» **What is needed**: The word "along" occurs in some lines of the listing. Copy those lines.

== == ==

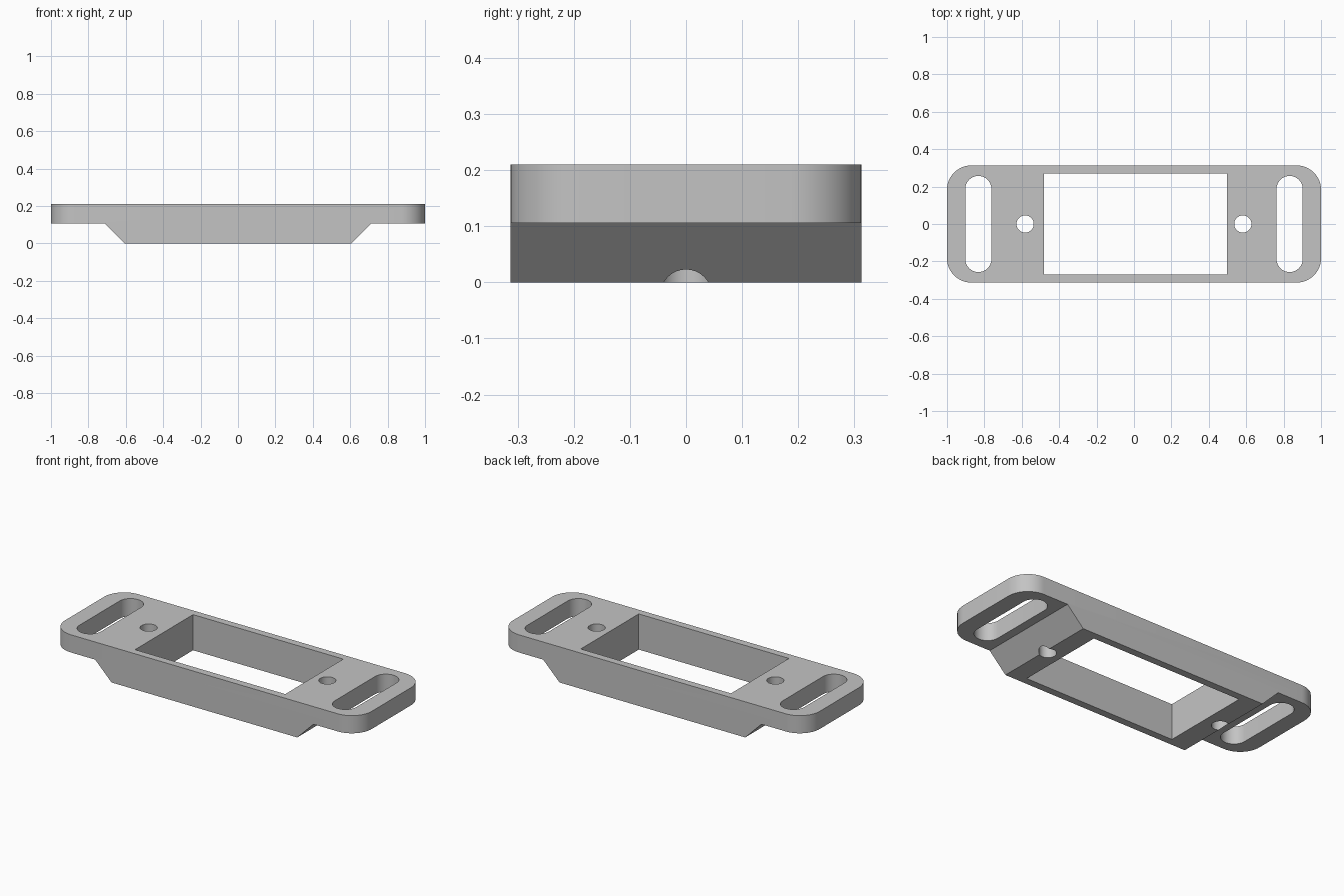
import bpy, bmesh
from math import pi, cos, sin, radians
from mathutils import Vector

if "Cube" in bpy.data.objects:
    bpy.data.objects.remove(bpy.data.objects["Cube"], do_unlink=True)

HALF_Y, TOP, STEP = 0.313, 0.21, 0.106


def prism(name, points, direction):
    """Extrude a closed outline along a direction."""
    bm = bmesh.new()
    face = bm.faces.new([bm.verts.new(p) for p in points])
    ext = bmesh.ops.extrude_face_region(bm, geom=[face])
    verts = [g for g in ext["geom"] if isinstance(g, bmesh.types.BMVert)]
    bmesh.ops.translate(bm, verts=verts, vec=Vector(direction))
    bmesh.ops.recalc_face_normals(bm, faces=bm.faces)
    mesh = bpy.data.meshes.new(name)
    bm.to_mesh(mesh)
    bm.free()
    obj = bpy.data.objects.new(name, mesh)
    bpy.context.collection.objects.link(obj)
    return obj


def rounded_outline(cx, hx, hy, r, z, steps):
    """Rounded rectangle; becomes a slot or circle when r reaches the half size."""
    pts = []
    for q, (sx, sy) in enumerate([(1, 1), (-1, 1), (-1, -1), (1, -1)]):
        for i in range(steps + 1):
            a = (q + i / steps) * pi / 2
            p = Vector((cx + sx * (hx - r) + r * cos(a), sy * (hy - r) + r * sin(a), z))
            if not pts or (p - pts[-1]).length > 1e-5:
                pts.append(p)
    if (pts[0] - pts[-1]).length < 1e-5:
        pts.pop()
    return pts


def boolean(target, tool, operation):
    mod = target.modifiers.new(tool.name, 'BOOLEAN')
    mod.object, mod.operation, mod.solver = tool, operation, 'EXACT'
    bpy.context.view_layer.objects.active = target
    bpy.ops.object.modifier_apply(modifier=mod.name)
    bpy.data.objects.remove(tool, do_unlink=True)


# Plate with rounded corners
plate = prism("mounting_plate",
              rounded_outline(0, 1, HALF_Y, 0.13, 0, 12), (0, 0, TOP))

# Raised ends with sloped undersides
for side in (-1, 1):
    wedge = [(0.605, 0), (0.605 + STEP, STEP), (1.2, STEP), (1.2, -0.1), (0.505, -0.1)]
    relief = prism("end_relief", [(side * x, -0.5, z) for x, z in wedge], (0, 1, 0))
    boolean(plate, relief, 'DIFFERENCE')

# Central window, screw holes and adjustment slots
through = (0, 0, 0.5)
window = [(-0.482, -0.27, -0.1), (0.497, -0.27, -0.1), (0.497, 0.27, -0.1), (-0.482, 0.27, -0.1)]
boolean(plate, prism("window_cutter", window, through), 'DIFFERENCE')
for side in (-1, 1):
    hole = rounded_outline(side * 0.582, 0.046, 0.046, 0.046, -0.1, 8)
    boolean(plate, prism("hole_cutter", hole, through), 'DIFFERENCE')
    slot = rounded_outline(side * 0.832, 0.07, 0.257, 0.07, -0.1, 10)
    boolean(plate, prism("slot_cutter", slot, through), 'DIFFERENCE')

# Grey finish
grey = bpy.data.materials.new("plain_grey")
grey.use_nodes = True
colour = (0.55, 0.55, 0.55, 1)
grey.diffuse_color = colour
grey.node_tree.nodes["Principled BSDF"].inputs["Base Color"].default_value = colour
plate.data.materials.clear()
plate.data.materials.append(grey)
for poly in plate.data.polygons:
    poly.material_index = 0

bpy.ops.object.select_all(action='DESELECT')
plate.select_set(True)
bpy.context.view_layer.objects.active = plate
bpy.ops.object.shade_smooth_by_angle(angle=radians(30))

== == ==

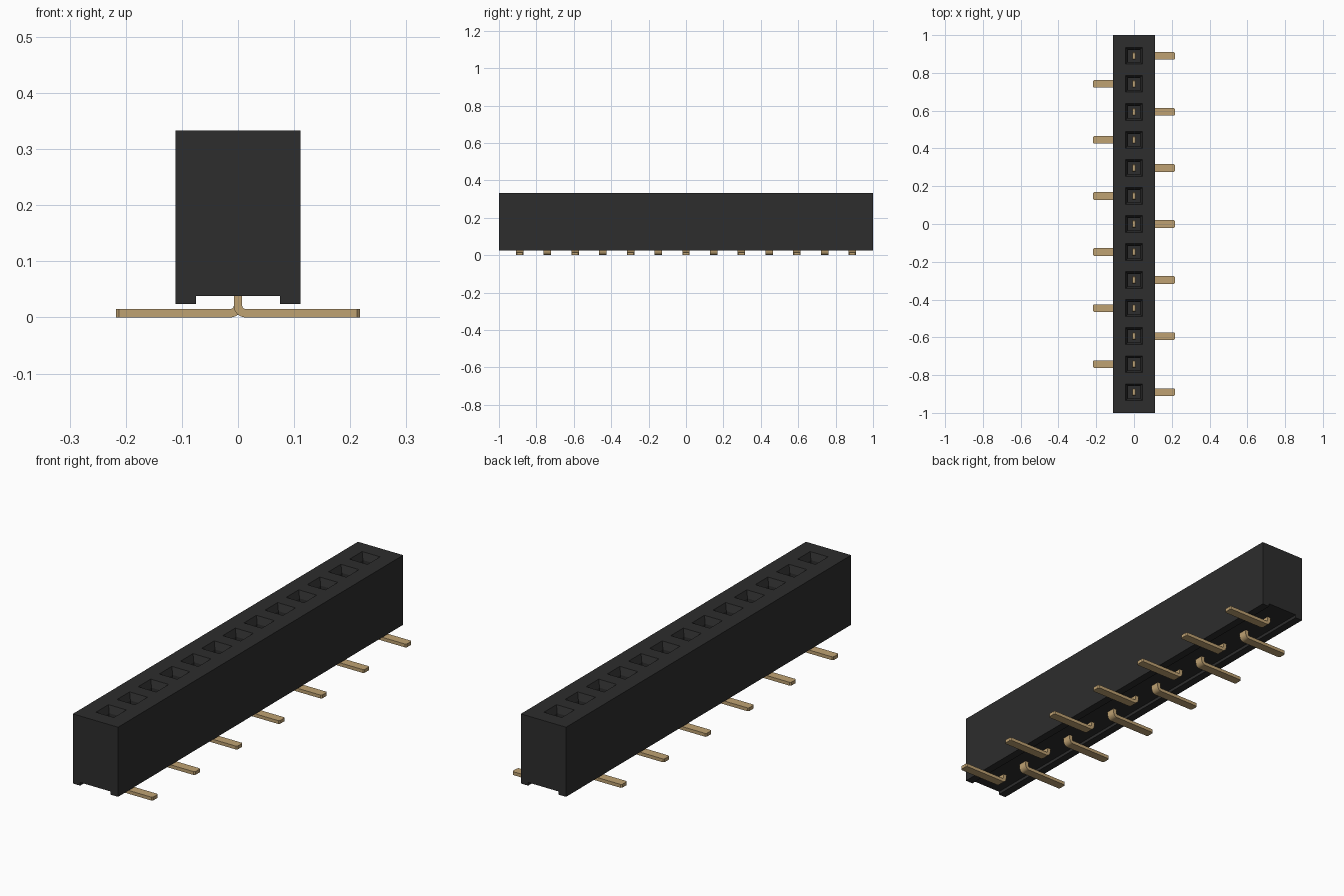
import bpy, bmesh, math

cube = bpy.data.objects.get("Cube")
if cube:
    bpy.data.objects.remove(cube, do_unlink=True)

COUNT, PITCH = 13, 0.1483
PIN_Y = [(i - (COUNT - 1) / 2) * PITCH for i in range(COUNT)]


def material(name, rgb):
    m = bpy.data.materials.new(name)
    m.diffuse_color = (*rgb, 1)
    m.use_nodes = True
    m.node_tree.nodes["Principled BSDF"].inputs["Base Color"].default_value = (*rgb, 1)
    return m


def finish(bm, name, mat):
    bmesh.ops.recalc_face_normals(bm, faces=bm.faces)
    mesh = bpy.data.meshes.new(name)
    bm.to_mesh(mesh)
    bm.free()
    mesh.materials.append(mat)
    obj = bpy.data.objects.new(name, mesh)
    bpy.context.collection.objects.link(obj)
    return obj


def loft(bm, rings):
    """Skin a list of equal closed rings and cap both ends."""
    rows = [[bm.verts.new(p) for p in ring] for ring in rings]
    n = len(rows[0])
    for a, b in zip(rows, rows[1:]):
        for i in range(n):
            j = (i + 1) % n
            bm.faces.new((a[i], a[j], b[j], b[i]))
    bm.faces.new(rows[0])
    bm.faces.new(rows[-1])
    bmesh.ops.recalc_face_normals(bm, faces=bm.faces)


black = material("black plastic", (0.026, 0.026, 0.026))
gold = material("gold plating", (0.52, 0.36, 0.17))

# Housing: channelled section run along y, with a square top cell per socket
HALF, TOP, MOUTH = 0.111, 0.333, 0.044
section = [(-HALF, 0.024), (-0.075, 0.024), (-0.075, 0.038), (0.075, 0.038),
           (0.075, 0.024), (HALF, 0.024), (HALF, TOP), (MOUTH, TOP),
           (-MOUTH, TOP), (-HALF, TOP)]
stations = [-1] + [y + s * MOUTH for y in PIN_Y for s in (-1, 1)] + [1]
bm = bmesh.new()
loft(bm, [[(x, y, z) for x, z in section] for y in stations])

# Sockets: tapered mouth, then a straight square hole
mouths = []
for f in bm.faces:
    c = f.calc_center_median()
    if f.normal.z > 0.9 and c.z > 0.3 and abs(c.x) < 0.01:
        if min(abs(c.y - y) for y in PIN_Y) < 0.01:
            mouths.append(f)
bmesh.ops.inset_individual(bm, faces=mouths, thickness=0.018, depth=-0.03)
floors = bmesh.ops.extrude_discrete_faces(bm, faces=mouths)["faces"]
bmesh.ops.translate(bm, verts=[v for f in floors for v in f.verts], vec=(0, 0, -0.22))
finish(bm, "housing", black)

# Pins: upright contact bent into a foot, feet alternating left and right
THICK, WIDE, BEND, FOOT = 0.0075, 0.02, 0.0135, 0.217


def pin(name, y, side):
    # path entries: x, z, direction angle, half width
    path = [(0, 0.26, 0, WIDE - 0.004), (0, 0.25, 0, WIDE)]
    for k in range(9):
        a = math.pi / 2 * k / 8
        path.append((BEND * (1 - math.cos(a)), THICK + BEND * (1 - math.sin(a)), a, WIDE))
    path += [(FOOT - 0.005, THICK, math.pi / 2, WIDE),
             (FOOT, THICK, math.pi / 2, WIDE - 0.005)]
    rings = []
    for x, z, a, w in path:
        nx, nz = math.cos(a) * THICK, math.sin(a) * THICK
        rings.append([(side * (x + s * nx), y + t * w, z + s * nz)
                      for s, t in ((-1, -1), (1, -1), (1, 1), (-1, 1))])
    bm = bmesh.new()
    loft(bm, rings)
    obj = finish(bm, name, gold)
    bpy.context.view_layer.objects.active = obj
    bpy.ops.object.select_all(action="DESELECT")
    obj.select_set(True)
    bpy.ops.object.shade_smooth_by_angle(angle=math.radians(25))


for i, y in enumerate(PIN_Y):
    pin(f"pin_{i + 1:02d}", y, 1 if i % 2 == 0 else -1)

== == ==

» **Expected answer**:
    """Extrude a closed outline along a direction."""
# Housing: channelled section run along y, with a square top cell per socket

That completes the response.